What the task asks:
Each line of the records must appear in your answer exactly, with no pictures.

Dataset records:
▼

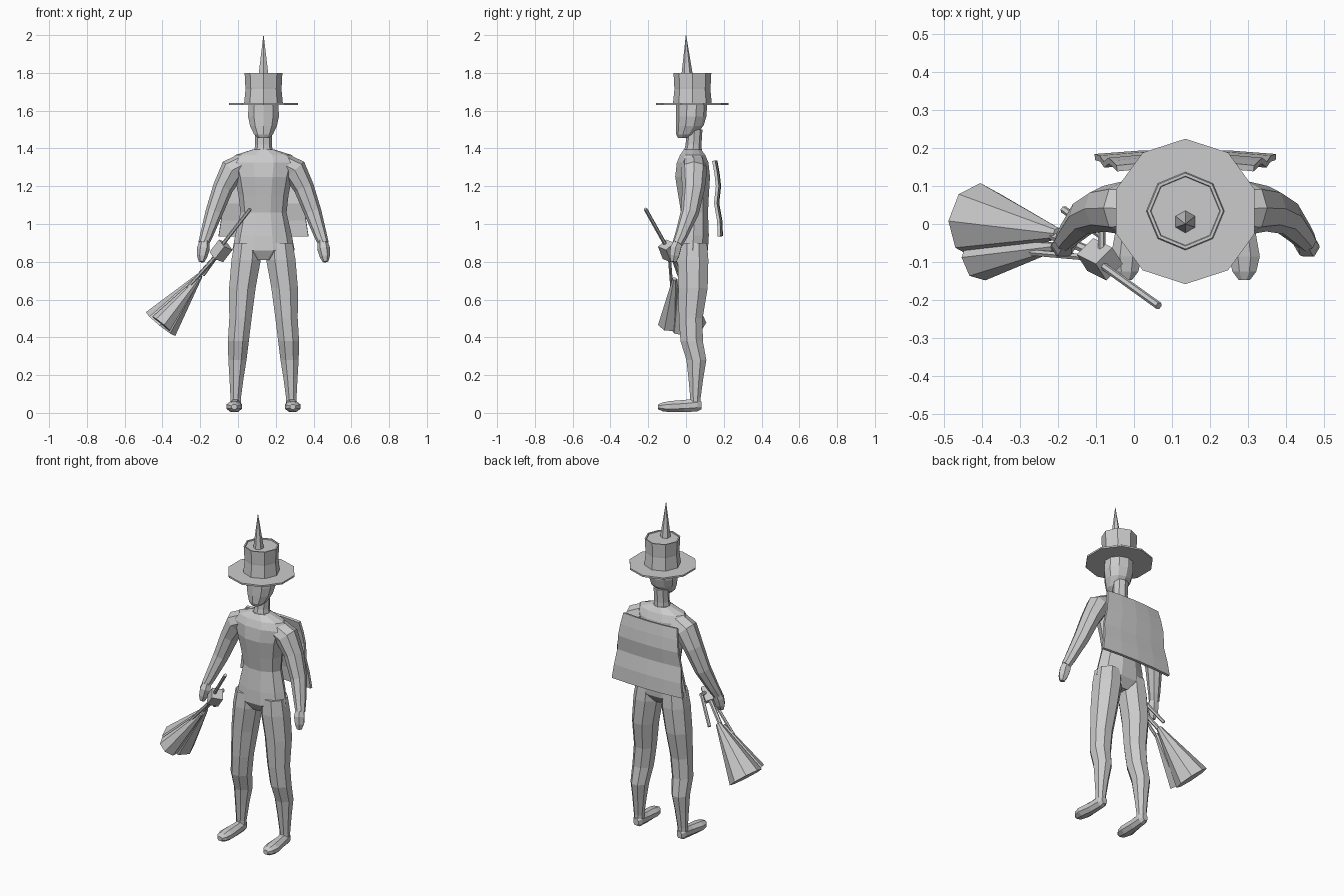
import bpy, bmesh, math
from mathutils import Vector

CX = 0.135  # body centre line

grey = bpy.data.materials.new("plain_grey")
grey.diffuse_color = (0.6, 0.6, 0.6, 1)


def finish(name, bm):
    bmesh.ops.recalc_face_normals(bm, faces=bm.faces)
    me = bpy.data.meshes.new(name)
    bm.to_mesh(me)
    bm.free()
    me.materials.append(grey)
    ob = bpy.data.objects.new(name, me)
    bpy.context.collection.objects.link(ob)
    return ob


def loft(name, rings, n=8, phase=0.0, axis=None, ref=(0, 1, 0), side=1):
    """Skin rings of (x, y, z, rx, ry); x is measured from the body centre line.
    With no axis, rings stand across the path."""
    bm = bmesh.new()
    pts = [Vector((CX + side * r[0], r[1], r[2])) for r in rings]
    loops = []
    for i, r in enumerate(rings):
        t = Vector(axis) if axis else pts[min(i + 1, len(pts) - 1)] - pts[max(i - 1, 0)]
        t.normalize()
        u = Vector(ref).cross(t).normalized()
        v = t.cross(u)
        loops.append([])
        for k in range(n):
            a = phase + 2 * math.pi * k / n
            loops[-1].append(bm.verts.new(pts[i] + u * r[3] * math.cos(a) + v * r[4] * math.sin(a)))
    for a, b in zip(loops, loops[1:]):
        for k in range(n):
            j = (k + 1) % n
            bm.faces.new((a[k], a[j], b[j], b[k]))
    bm.faces.new(loops[0])
    bm.faces.new(loops[-1])
    return finish(name, bm)


def rod(name, a, b, r0, r1=None, n=6):
    r1 = r0 if r1 is None else r1
    return loft(name, [(a[0] - CX, a[1], a[2], r0, r0), (b[0] - CX, b[1], b[2], r1, r1)], n)


UP = (0, 0, 1)

# Torso, neck and head
loft("torso", [
    (0, 0.03, 0.81, 0.07, 0.05), (0, 0.035, 0.86, 0.165, 0.085),
    (0, 0.04, 0.94, 0.15, 0.085), (0, 0.045, 1.06, 0.122, 0.075),
    (0, 0.04, 1.15, 0.132, 0.085), (0, 0.035, 1.25, 0.152, 0.097),
    (0, 0.035, 1.325, 0.175, 0.088), (0, 0.035, 1.365, 0.15, 0.07),
    (0, 0.035, 1.395, 0.055, 0.048)], 10, axis=UP)
loft("neck", [(0, 0.035, 1.37, 0.052, 0.05), (0, 0.04, 1.42, 0.044, 0.042),
              (0, 0.045, 1.50, 0.045, 0.042)], 8, axis=UP)
loft("head", [
    (0, -0.012, 1.455, 0.03, 0.03), (0, 0.0, 1.475, 0.053, 0.052),
    (0, 0.02, 1.52, 0.075, 0.073), (0, 0.028, 1.57, 0.086, 0.08),
    (0, 0.03, 1.635, 0.083, 0.082)], 10, math.pi / 10, UP)

# Hat: brim, crown with sunken top, spike
loft("hat_brim", [(0, 0.033, z, 0.191, 0.191) for z in (1.63, 1.64)], 10, math.pi / 2, UP)
loft("hat_crown", [(0, 0.034, z, r, r) for z, r in (
    (1.635, 0.103), (1.715, 0.095), (1.725, 0.096), (1.80, 0.1),
    (1.80, 0.092), (1.795, 0.09))], 8, 0, UP)
loft("hat_spike", [(0, 0.006, 1.79, 0.03, 0.03), (0, 0.0, 2.0, 0.001, 0.001)], 6, math.pi / 2, UP)

# Mirrored limbs
for side, label in ((1, "left"), (-1, "right")):
    loft(label + "_arm", [
        (0.105, 0.04, 1.315, 0.06, 0.065), (0.165, 0.042, 1.285, 0.067, 0.07),
        (0.215, 0.04, 1.19, 0.054, 0.06), (0.262, 0.02, 1.06, 0.046, 0.048),
        (0.302, -0.025, 0.94, 0.034, 0.034), (0.318, -0.045, 0.895, 0.028, 0.028)],
        8, side=side)
    loft(label + "_hand", [
        (0.312, -0.04, 0.91, 0.026, 0.026), (0.318, -0.055, 0.87, 0.034, 0.032),
        (0.325, -0.062, 0.83, 0.028, 0.028), (0.328, -0.068, 0.80, 0.015, 0.016)],
        6, side=side)
    loft(label + "_leg", [
        (0.085, 0.037, 0.90, 0.075, 0.08), (0.092, 0.037, 0.81, 0.084, 0.088),
        (0.112, 0.037, 0.66, 0.076, 0.084), (0.122, 0.025, 0.50, 0.064, 0.068),
        (0.133, 0.03, 0.38, 0.06, 0.064), (0.138, 0.055, 0.28, 0.052, 0.057),
        (0.143, 0.052, 0.18, 0.04, 0.042), (0.147, 0.05, 0.08, 0.03, 0.03),
        (0.147, 0.05, 0.04, 0.03, 0.03)], 8, math.pi / 8, UP, side=side)
    loft(label + "_foot", [
        (0.147, 0.082, 0.04, 0.018, 0.022), (0.147, 0.06, 0.042, 0.031, 0.037),
        (0.15, -0.01, 0.036, 0.035, 0.035), (0.155, -0.085, 0.033, 0.044, 0.032),
        (0.155, -0.125, 0.032, 0.034, 0.025), (0.155, -0.147, 0.032, 0.016, 0.014)],
        8, math.pi / 8, (0, -1, 0), UP, side)

# Cape: rippled sheet, wider at the hem
bm = bmesh.new()
rows = ((0.158, 1.335, 0.18), (0.17, 1.27, 0.192), (0.178, 1.2, 0.202),
        (0.168, 1.11, 0.214), (0.184, 1.02, 0.225), (0.188, 0.935, 0.238))
grid = [[bm.verts.new((CX + w * s, y - 0.012 * s * s, z)) for s in (-1, -0.5, 0, 0.5, 1)]
        for y, z, w in rows]
for a, b in zip(grid, grid[1:]):
    for k in range(4):
        bm.faces.new((a[k], a[k + 1], b[k + 1], b[k]))
cape = finish("cape", bm)
mod = cape.modifiers.new("thickness", 'SOLIDIFY')
mod.thickness = 0.016
mod.offset = 0

# Broom: handle, binding block, twigs and two flared bundles
rod("broom_handle", (0.065, -0.215, 1.08), (-0.13, -0.075, 0.83), 0.01)
rod("broom_block", (-0.065, -0.105, 0.89), (-0.115, -0.08, 0.825), 0.045, n=4)
rod("broom_twig_long", (-0.08, -0.085, 0.87), (-0.24, -0.02, 0.69), 0.012)
rod("broom_twig_low", (-0.10, -0.09, 0.85), (-0.27, -0.075, 0.66), 0.009)
rod("broom_twig_short", (-0.085, -0.03, 0.87), (-0.185, 0.038, 0.73), 0.01)
rod("broom_twig_cross", (-0.085, -0.1, 0.87), (-0.085, -0.02, 0.875), 0.01)
rod("broom_bundle_large", (-0.20, -0.025, 0.73), (-0.41, 0.008, 0.47), 0.015, 0.1, 8)
rod("broom_bundle_small", (-0.21, -0.06, 0.71), (-0.405, -0.088, 0.47), 0.012, 0.062, 7)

▲

Your solution:
import bpy, bmesh, math
from mathutils import Vector

CX = 0.135  # body centre line

grey = bpy.data.materials.new("plain_grey")
grey.diffuse_color = (0.6, 0.6, 0.6, 1)


def finish(name, bm):
    bmesh.ops.recalc_face_normals(bm, faces=bm.faces)
    me = bpy.data.meshes.new(name)
    bm.to_mesh(me)
    bm.free()
    me.materials.append(grey)
    ob = bpy.data.objects.new(name, me)
    bpy.context.collection.objects.link(ob)
    return ob


def loft(name, rings, n=8, phase=0.0, axis=None, ref=(0, 1, 0), side=1):
    """Skin rings of (x, y, z, rx, ry); x is measured from the body centre line.
    With no axis, rings stand across the path."""
    bm = bmesh.new()
    pts = [Vector((CX + side * r[0], r[1], r[2])) for r in rings]
    loops = []
    for i, r in enumerate(rings):
        t = Vector(axis) if axis else pts[min(i + 1, len(pts) - 1)] - pts[max(i - 1, 0)]
        t.normalize()
        u = Vector(ref).cross(t).normalized()
        v = t.cross(u)
        loops.append([])
        for k in range(n):
            a = phase + 2 * math.pi * k / n
            loops[-1].append(bm.verts.new(pts[i] + u * r[3] * math.cos(a) + v * r[4] * math.sin(a)))
    for a, b in zip(loops, loops[1:]):
        for k in range(n):
            j = (k + 1) % n
            bm.faces.new((a[k], a[j], b[j], b[k]))
    bm.faces.new(loops[0])
    bm.faces.new(loops[-1])
    return finish(name, bm)


def rod(name, a, b, r0, r1=None, n=6):
    r1 = r0 if r1 is None else r1
    return loft(name, [(a[0] - CX, a[1], a[2], r0, r0), (b[0] - CX, b[1], b[2], r1, r1)], n)


UP = (0, 0, 1)

# Torso, neck and head
loft("torso", [
    (0, 0.03, 0.81, 0.07, 0.05), (0, 0.035, 0.86, 0.165, 0.085),
    (0, 0.04, 0.94, 0.15, 0.085), (0, 0.045, 1.06, 0.122, 0.075),
    (0, 0.04, 1.15, 0.132, 0.085), (0, 0.035, 1.25, 0.152, 0.097),
    (0, 0.035, 1.325, 0.175, 0.088), (0, 0.035, 1.365, 0.15, 0.07),
    (0, 0.035, 1.395, 0.055, 0.048)], 10, axis=UP)
loft("neck", [(0, 0.035, 1.37, 0.052, 0.05), (0, 0.04, 1.42, 0.044, 0.042),
              (0, 0.045, 1.50, 0.045, 0.042)], 8, axis=UP)
loft("head", [
    (0, -0.012, 1.455, 0.03, 0.03), (0, 0.0, 1.475, 0.053, 0.052),
    (0, 0.02, 1.52, 0.075, 0.073), (0, 0.028, 1.57, 0.086, 0.08),
    (0, 0.03, 1.635, 0.083, 0.082)], 10, math.pi / 10, UP)

# Hat: brim, crown with sunken top, spike
loft("hat_brim", [(0, 0.033, z, 0.191, 0.191) for z in (1.63, 1.64)], 10, math.pi / 2, UP)
loft("hat_crown", [(0, 0.034, z, r, r) for z, r in (
    (1.635, 0.103), (1.715, 0.095), (1.725, 0.096), (1.80, 0.1),
    (1.80, 0.092), (1.795, 0.09))], 8, 0, UP)
loft("hat_spike", [(0, 0.006, 1.79, 0.03, 0.03), (0, 0.0, 2.0, 0.001, 0.001)], 6, math.pi / 2, UP)

# Mirrored limbs
for side, label in ((1, "left"), (-1, "right")):
    loft(label + "_arm", [
        (0.105, 0.04, 1.315, 0.06, 0.065), (0.165, 0.042, 1.285, 0.067, 0.07),
        (0.215, 0.04, 1.19, 0.054, 0.06), (0.262, 0.02, 1.06, 0.046, 0.048),
        (0.302, -0.025, 0.94, 0.034, 0.034), (0.318, -0.045, 0.895, 0.028, 0.028)],
        8, side=side)
    loft(label + "_hand", [
        (0.312, -0.04, 0.91, 0.026, 0.026), (0.318, -0.055, 0.87, 0.034, 0.032),
        (0.325, -0.062, 0.83, 0.028, 0.028), (0.328, -0.068, 0.80, 0.015, 0.016)],
        6, side=side)
    loft(label + "_leg", [
        (0.085, 0.037, 0.90, 0.075, 0.08), (0.092, 0.037, 0.81, 0.084, 0.088),
        (0.112, 0.037, 0.66, 0.076, 0.084), (0.122, 0.025, 0.50, 0.064, 0.068),
        (0.133, 0.03, 0.38, 0.06, 0.064), (0.138, 0.055, 0.28, 0.052, 0.057),
        (0.143, 0.052, 0.18, 0.04, 0.042), (0.147, 0.05, 0.08, 0.03, 0.03),
        (0.147, 0.05, 0.04, 0.03, 0.03)], 8, math.pi / 8, UP, side=side)
    loft(label + "_foot", [
        (0.147, 0.082, 0.04, 0.018, 0.022), (0.147, 0.06, 0.042, 0.031, 0.037),
        (0.15, -0.01, 0.036, 0.035, 0.035), (0.155, -0.085, 0.033, 0.044, 0.032),
        (0.155, -0.125, 0.032, 0.034, 0.025), (0.155, -0.147, 0.032, 0.016, 0.014)],
        8, math.pi / 8, (0, -1, 0), UP, side)

# Cape: rippled sheet, wider at the hem
bm = bmesh.new()
rows = ((0.158, 1.335, 0.18), (0.17, 1.27, 0.192), (0.178, 1.2, 0.202),
        (0.168, 1.11, 0.214), (0.184, 1.02, 0.225), (0.188, 0.935, 0.238))
grid = [[bm.verts.new((CX + w * s, y - 0.012 * s * s, z)) for s in (-1, -0.5, 0, 0.5, 1)]
        for y, z, w in rows]
for a, b in zip(grid, grid[1:]):
    for k in range(4):
        bm.faces.new((a[k], a[k + 1], b[k + 1], b[k]))
cape = finish("cape", bm)
mod = cape.modifiers.new("thickness", 'SOLIDIFY')
mod.thickness = 0.016
mod.offset = 0

# Broom: handle, binding block, twigs and two flared bundles
rod("broom_handle", (0.065, -0.215, 1.08), (-0.13, -0.075, 0.83), 0.01)
rod("broom_block", (-0.065, -0.105, 0.89), (-0.115, -0.08, 0.825), 0.045, n=4)
rod("broom_twig_long", (-0.08, -0.085, 0.87), (-0.24, -0.02, 0.69), 0.012)
rod("broom_twig_low", (-0.10, -0.09, 0.85), (-0.27, -0.075, 0.66), 0.009)
rod("broom_twig_short", (-0.085, -0.03, 0.87), (-0.185, 0.038, 0.73), 0.01)
rod("broom_twig_cross", (-0.085, -0.1, 0.87), (-0.085, -0.02, 0.875), 0.01)
rod("broom_bundle_large", (-0.20, -0.025, 0.73), (-0.41, 0.008, 0.47), 0.015, 0.1, 8)
rod("broom_bundle_small", (-0.21, -0.06, 0.71), (-0.405, -0.088, 0.47), 0.012, 0.062, 7)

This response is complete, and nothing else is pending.